Ideally, backyard chickens (because they usually live longer than commercial chickens) should be vaccinated against a range of diseases during their lifetime, including Marek’s Disease, Fowl Pox, and Infectious Laryngotracheitis. However, the actual diseases vaccinated against, the vaccines used, and program and timing of vaccinations will vary according to the disease risks in the region, as well as the practicality for the owner.
For example, Marek’s Disease vaccination comes in 1,000 dose vials, must be used within hours of reconstituting, and given at one day of age. While this might work in a commercial operation with synchronised hatching of thousands of eggs in incubators, for a flock of five birds in a backyard it may not be feasible. For this reason, it is far more common for backyard chickens to be unvaccinated than to be vaccinated.
Some commercial hatcheries will sell vaccinated chickens, but you will need to check they have done it correctly (ask them and check with your vet) and if boosters are required.
Diseases most vaccinated against
Marek’s Disease is a viral infection that usually affects chickens under one year of age. The virus causes a lymphoid cancer (i.e., like lymphoma in humans) but, because chickens do not have lymph nodes, the cancer cells localise in the nerves (causing weakness and paralysis), the eyes (causing an eye colour change), the skin (causing nodules), and the liver and ovary (causing cancerous growths). It is a very common disease, but difficult to vaccinate against on a small scale (see above).

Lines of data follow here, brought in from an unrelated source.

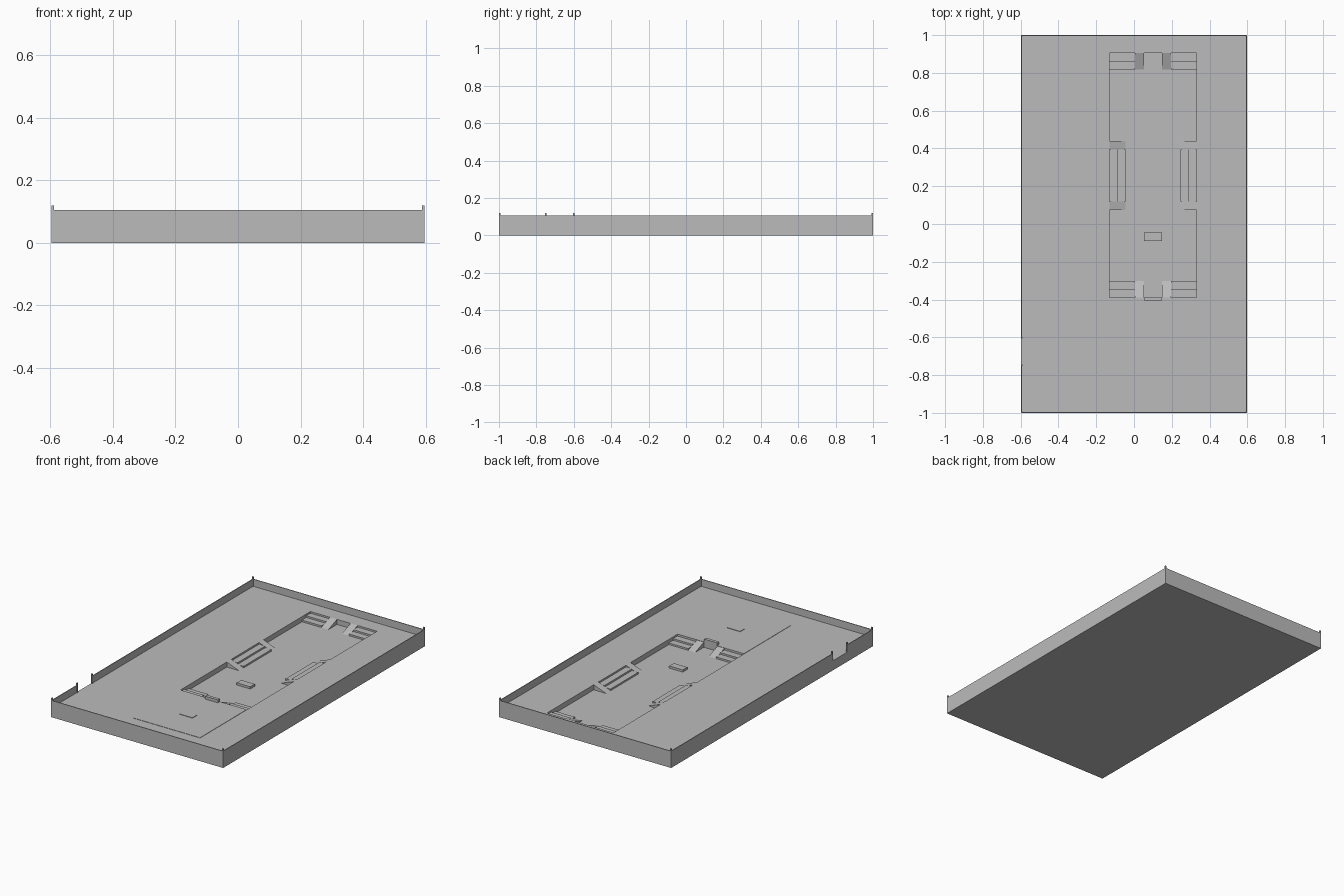
import bpy
import bmesh

if "Cube" in bpy.data.objects:
    bpy.data.objects.remove(bpy.data.objects["Cube"], do_unlink=True)

FLOOR, PIT, WALL, POST = 0.06, 0.028, 0.105, 0.12
X0, X1, Y0, Y1 = -0.597, 0.597, -1.0, 1.0
PX0, PX1, PY0, PY1 = -0.13, 0.332, -0.388, 0.904
MID = (PX0 + PX1) / 2
DEPTH = 0.085
T = 0.005

concrete = bpy.data.materials.new("concrete_grey")
concrete.use_nodes = True
concrete.diffuse_color = (0.5, 0.5, 0.5, 1)
concrete.node_tree.nodes["Principled BSDF"].inputs["Base Color"].default_value = (0.5, 0.5, 0.5, 1)


def finish(name, bm):
    bmesh.ops.recalc_face_normals(bm, faces=bm.faces)
    mesh = bpy.data.meshes.new(name)
    bm.to_mesh(mesh)
    bm.free()
    obj = bpy.data.objects.new(name, mesh)
    obj.data.materials.append(concrete)
    bpy.context.collection.objects.link(obj)
    return obj


def box(name, x0, x1, y0, y1, z0, z1):
    bm = bmesh.new()
    bmesh.ops.create_cube(bm, size=1)
    for v in bm.verts:
        v.co = ((x0, x1)[v.co.x > 0], (y0, y1)[v.co.y > 0], (z0, z1)[v.co.z > 0])
    return finish(name, bm)


def sweep(name, profile, place, a, b):
    """Extrude a (distance into pit, height) profile from a to b along an edge."""
    bm = bmesh.new()
    rings = [[bm.verts.new(place(d, s, z)) for d, z in profile] for s in (a, b)]
    bm.faces.new(rings[0])
    bm.faces.new(rings[1])
    n = len(profile)
    for i in range(n):
        j = (i + 1) % n
        bm.faces.new((rings[0][i], rings[0][j], rings[1][j], rings[1][i]))
    return finish(name, bm)


# Ground slab with the sunken playing area cut into it
slab = box("ground_slab", X0, X1, Y0, Y1, 0, FLOOR)
cutter = box("pit_cutter", PX0, PX1, PY0, PY1, PIT, WALL)
cutter.hide_render = True
mod = slab.modifiers.new("pit", 'BOOLEAN')
mod.operation = 'DIFFERENCE'
mod.solver = 'EXACT'
mod.object = cutter
bpy.context.view_layer.update()
cut_mesh = bpy.data.meshes.new_from_object(slab.evaluated_get(bpy.context.evaluated_depsgraph_get()))
slab.modifiers.clear()
slab.data = cut_mesh
bpy.data.objects.remove(cutter, do_unlink=True)

# Perimeter wall with a gateway on the -x side
GATE0, GATE1 = -0.745, -0.605
box("front_wall", X0, X1, Y0, Y0 + T, FLOOR, WALL)
box("back_wall", X0, X1, Y1 - T, Y1, FLOOR, WALL)
box("left_wall", X1 - T, X1, Y0 + T, Y1 - T, FLOOR, WALL)
box("right_wall_front", X0, X0 + T, Y0 + T, GATE0, FLOOR, WALL)
box("right_wall_back", X0, X0 + T, GATE1, Y1 - T, FLOOR, WALL)

# Posts at the corners and at the gateway
P = 0.008
for i, (x, y) in enumerate([(X0, Y0), (X0, Y1 - P), (X1 - P, Y0), (X1 - P, Y1 - P),
                            (X0, GATE0 - P), (X0, GATE1)]):
    box(f"wall_post_{i + 1}", x, x + P, y, y + P, FLOOR, POST)

# Ramps and two-tier steps around the pit edges
drop = (FLOOR - PIT) / 3
ramp = [(0, PIT), (DEPTH, PIT), (0, FLOOR)]
steps = [(0, PIT), (DEPTH, PIT), (DEPTH, PIT + drop), (DEPTH / 2, PIT + drop),
         (DEPTH / 2, FLOOR - drop), (0, FLOOR - drop)]

for side, sign, edge in (("right", 1, PX0), ("left", -1, PX1)):
    def along_y(d, s, z, sign=sign, edge=edge):
        return (edge + sign * d, s, z)
    sweep(f"{side}_steps", steps, along_y, 0.12, 0.395)
    sweep(f"{side}_ramp_front", ramp, along_y, 0.075, 0.12)
    sweep(f"{side}_ramp_back", ramp, along_y, 0.395, 0.44)

for end, sign, edge in (("front", 1, PY0), ("back", -1, PY1)):
    def along_x(d, s, z, sign=sign, edge=edge):
        return (s, edge + sign * d, z)
    for side, m in (("right", -1), ("left", 1)):
        sweep(f"{end}_{side}_steps", steps, along_x, MID + m * 0.231, MID + m * 0.096)
        sweep(f"{end}_{side}_ramp", ramp, along_x, MID + m * 0.096, MID + m * 0.047)

# Low platform in the pit, entrance block and the forecourt
box("pit_platform", MID - 0.047, MID + 0.047, -0.09, -0.045, PIT, PIT + 0.014)
box("entrance_block", MID - 0.045, MID + 0.045, -0.408, PY0, FLOOR, FLOOR + 0.02)
box("forecourt", PX0, PX1, -0.85, PY0, FLOOR, FLOOR + 0.002)
box("forecourt_plate", MID - 0.045, MID + 0.045, -0.66, -0.617, FLOOR, FLOOR + 0.005)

Fowl Pox is a viral infection spread by biting insects or by chickens fighting/pecking each other. It comes in two forms: the dry form – scabby sores over the facial skin, combs, and wattles – and the wet form – plaques at the back of the throat making breathing and eating difficult. Again, this is a very common disease, and usually vaccinations are given when an outbreak occurs. If you live in an area with a lot of biting flies or mosquitoes, vaccinations can be given at one month of age and repeated at three months of age.
Infectious Laryngotracheitis (ILT) is a viral infection that causes a severe infection in the trachea (windpipe). This infection can be so severe that birds cannot breathe and cough up blood. Vaccinations can be given at one month of age and repeated at three months of age.
The commercial poultry industry vaccinates against other diseases, but the above are the ones most avian vets recommend for backyard poultry.
For more information on common diseases of backyard chickens, please see this article.
Poland G (2019) Preventative healthcare. In: AVA Manual of Backyard Poultry Medicine and Surgery. British Small Animal Veterinary Association, p 51058